Faisal Shahzad gets life term for attempted Times Square bombing


Faisal Shahzad, a Pakistani immigrant who admitted he’d hoped to kill as many as 40 people by detonating a car bomb in Times Square in May, was sentenced on Tuesday to life in prison.

U.S. District Judge Miriam Goldman Cedarbaum handed down the mandatory sentence of life in prison without parole.

Shahzad, 31, appeared proud but defiant in court and unapologetic for trying to kill as many Americans as he could. He wore dark blue prison garb with a white knit cap on his head. His hair had grown longer and his beard had grown bushy during his time in jail.


“The sentence does not mean anything to me,” he said, warning that Americans did not understand the plight of his fellow Muslims. “Brace yourself, because the war has just begun.”

Two days after the botched bombing effort on May 1, Shahzad was arrested at JFK International Airport as he attempted to flee the United States for the Middle East. He immediately cooperated with investigators and soon pleaded guilty to 10 counts, including attempted use of a weapon of mass destruction and an attempt to kill or maim.

Shahzad has shown no remorse during court appearances and apparently told investigators he had hoped to pull off a second bombing two weeks after the Times Square attack and as many after that as he could until he was captured or killed. He said he acted alone out of anger about U.S. military action in Muslim countries and mistreatment of Muslims around the world. Yet others allegedly associated with his terrorism efforts also were arrested in the United States and Pakistan as evidence emerged that the Pakistani Taliban was backing Shahzad both with cash and advice.

The son of a retired Pakistani air force marshal, Shahzad grew up mostly in a secular upper-middle-class neighborhood in Karachi, Pakistan’s largest city.
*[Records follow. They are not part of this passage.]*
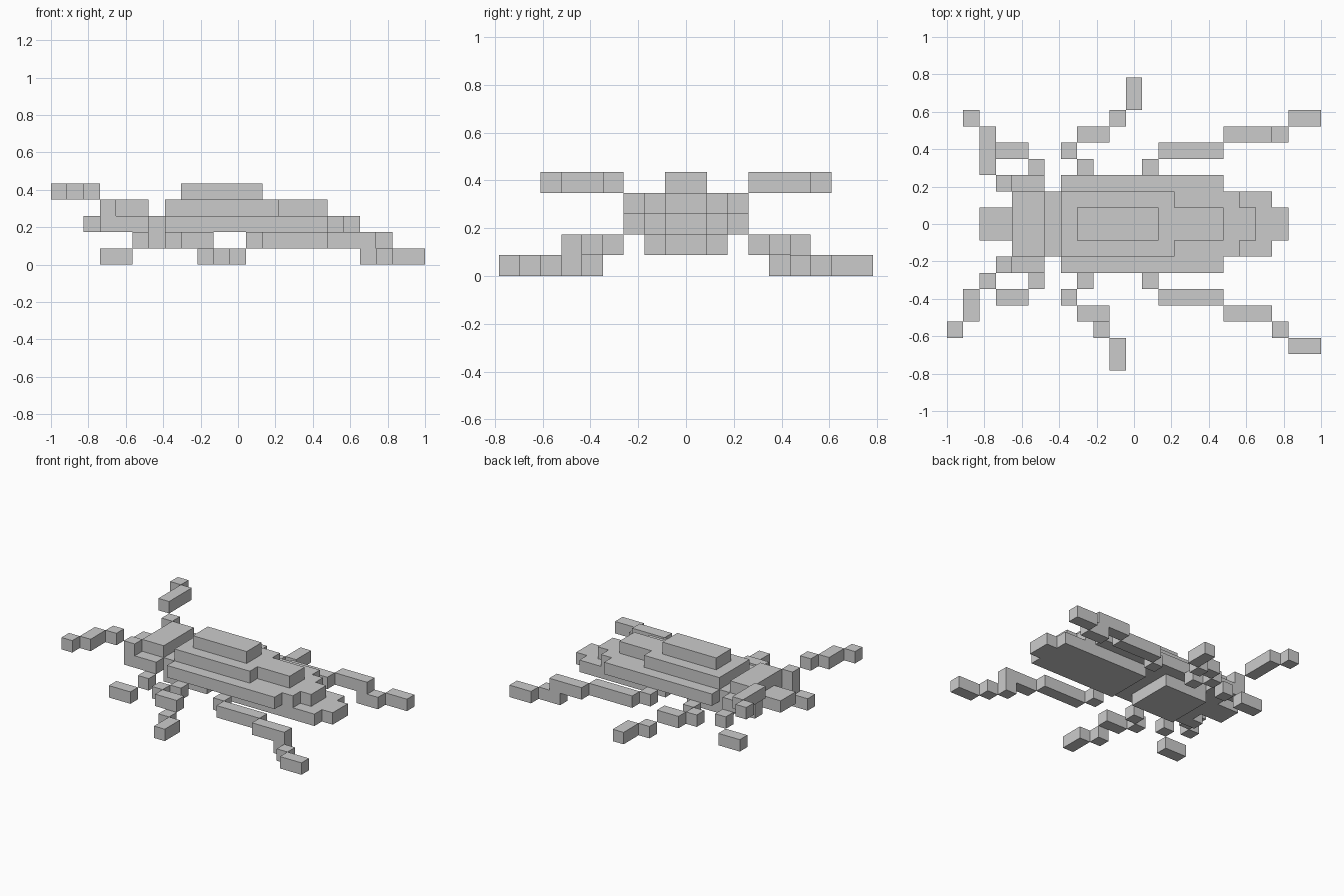
import bpy, bmesh
from mathutils import Vector

if "Cube" in bpy.data.objects:
    bpy.data.objects.remove(bpy.data.objects["Cube"])

U = 2 / 23                      # one block
ORIGIN = Vector((-1, 0, 0))     # block x = 0 is the tip of the head end
parts = {}                      # part name -> set of filled blocks

def fill(name, xs, ys, z):
    parts.setdefault(name, set()).update((x, y, z) for x in xs for y in ys)

def slab(name, z, x0, x1, half):
    """One block high slab, centred across the body."""
    fill(name, range(x0, x1), range(-half, half), z)

def limb(name, z, x, out, steps, sides=(1, -1)):
    """Bars joined corner to corner, stepping outward from the body."""
    for dx, dy in steps:
        xs = range(min(x, x + dx), max(x, x + dx))
        for side in sides:
            ys = [y if side > 0 else -1 - y for y in range(out, out + dy)]
            fill(name, xs, ys, z)
        x, out = x + dx, out + dy

# stepped shell
slab("shell_top", 4, 8, 13, 1)
slab("shell_middle", 3, 7, 14, 2)
slab("shell_middle", 3, 14, 17, 1)
for i, half in enumerate((3, 2, 1)):
    slab("shell_base", 2, 7 if i == 0 else 16 + i, 17 + i, half)

# underside
slab("tail", 1, 12, 20, 2)
slab("tail", 1, 20, 21, 1)
slab("thorax", 1, 6, 10, 2)

# head
slab("neck", 2, 6, 7, 2)
slab("head", 2, 4, 6, 3)
slab("head", 3, 4, 6, 2)
slab("snout", 2, 2, 4, 1)
for z in (2, 3):
    limb("eyes", z, 3, 2, [(1, 1)])

# feelers
limb("left_feeler", 4, 3, 3, [(-1, 3), (-1, 1)], [1])
limb("right_feeler", 4, 3, 3, [(-1, 1), (-1, 2), (-1, 1)], [-1])

# front legs
limb("front_legs", 1, 6, 3, [(-1, 1)])
limb("front_feet", 0, 5, 4, [(-2, 1)])

# middle legs
limb("middle_legs", 1, 9, 3, [(-1, 1), (-1, 1)])
limb("middle_legs", 1, 8, 5, [(2, 1)])
limb("left_middle_foot", 0, 10, 6, [(1, 1), (1, 2)], [1])
limb("right_middle_foot", 0, 9, 6, [(1, 1), (1, 2)], [-1])

# hind legs
limb("hind_legs", 1, 12, 3, [(1, 1), (4, 1), (3, 1)])
limb("left_hind_foot", 0, 19, 5, [(2, 1), (2, 1)], [1])
limb("right_hind_foot", 0, 19, 5, [(1, 1), (1, 1), (2, 1)], [-1])

solid = set().union(*parts.values())

def build(name, cells):
    """Skin the exposed sides of the blocks and merge flat areas."""
    bm = bmesh.new()
    for c in sorted(cells):
        for axis in range(3):
            for side in (0, 1):
                n = list(c)
                n[axis] += 2 * side - 1
                if tuple(n) in solid:
                    continue
                u, v = (axis + 1) % 3, (axis + 2) % 3
                corners = []
                for du, dv in ((0, 0), (1, 0), (1, 1), (0, 1)):
                    p = list(c)
                    p[axis] += side
                    p[u] += du
                    p[v] += dv
                    corners.append(bm.verts.new(ORIGIN + Vector(p) * U))
                bm.faces.new(corners if side else corners[::-1])
    bmesh.ops.remove_doubles(bm, verts=bm.verts[:], dist=1e-4)
    bmesh.ops.dissolve_limit(bm, angle_limit=0.01, verts=bm.verts[:], edges=bm.edges[:])
    mesh = bpy.data.meshes.new(name)
    bm.to_mesh(mesh)
    bm.free()
    bpy.context.collection.objects.link(bpy.data.objects.new(name, mesh))

for name, cells in parts.items():
    build(name, cells)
He first came to the United States as a teenager in 1998 to study and, over the years, attained some of the trappings of what many in the United States consider a successful life — two university degrees, a wife and two small children, a house in the suburbs, a job as a junior financial analyst, credit cards and an SUV.

Over the years, American military presence in Muslim countries, the plight of Palestinians and perceived insults by Westerners toward Islam apparently began weighing on Shahzad and he was becoming more extreme, according to published reports. In the spring, shortly after becoming a naturalized U.S. citizen, he returned to his native Pakistan, first to spend time with friends and family in Peshawar and later to the volatile Waziristan region, where he spent 40 days training at a terror camp and learning to make bombs. Later, Tehrik-i-Taliban, the umbrella group for the Pakistani Taliban, helped him plot to “injure or kill people,” as he later admitted in a court hearing. He returned to the United States with a wad of cash, about $8,000, half from the Taliban.

In the meantime, his gleaming life in America also was failing. He lost his job, and the house in Shelton, Conn., was in foreclosure; he sent his young family to live in Pakistan with his parents. Living in a rundown neighborhood in Bridgeport, Conn., he began scheming to blow up a car in Times Square. For three months before the attempt, he had monitored through live Internet feeds a crowded corner where he planned to blow up his vehicle.


Shahzad described building three explosives in a rented apartment, loading them in his Nissan Pathfinder and driving an hour into Manhattan on that Saturday night in May. The main component of his weapon was a fertilizer-based bomb held in a gun cabinet in the car trunk. He set the device to blow in five minutes, but when the bomb didn’t work, he walked to Grand Central station and returned by train to Connecticut. He left keys to his Bridgeport apartment dangling from the ignition of that Pathfinder parked at 45th Street and Broadway. The keys and identification number on the SUV helped put investigators on Shahzad’s trail.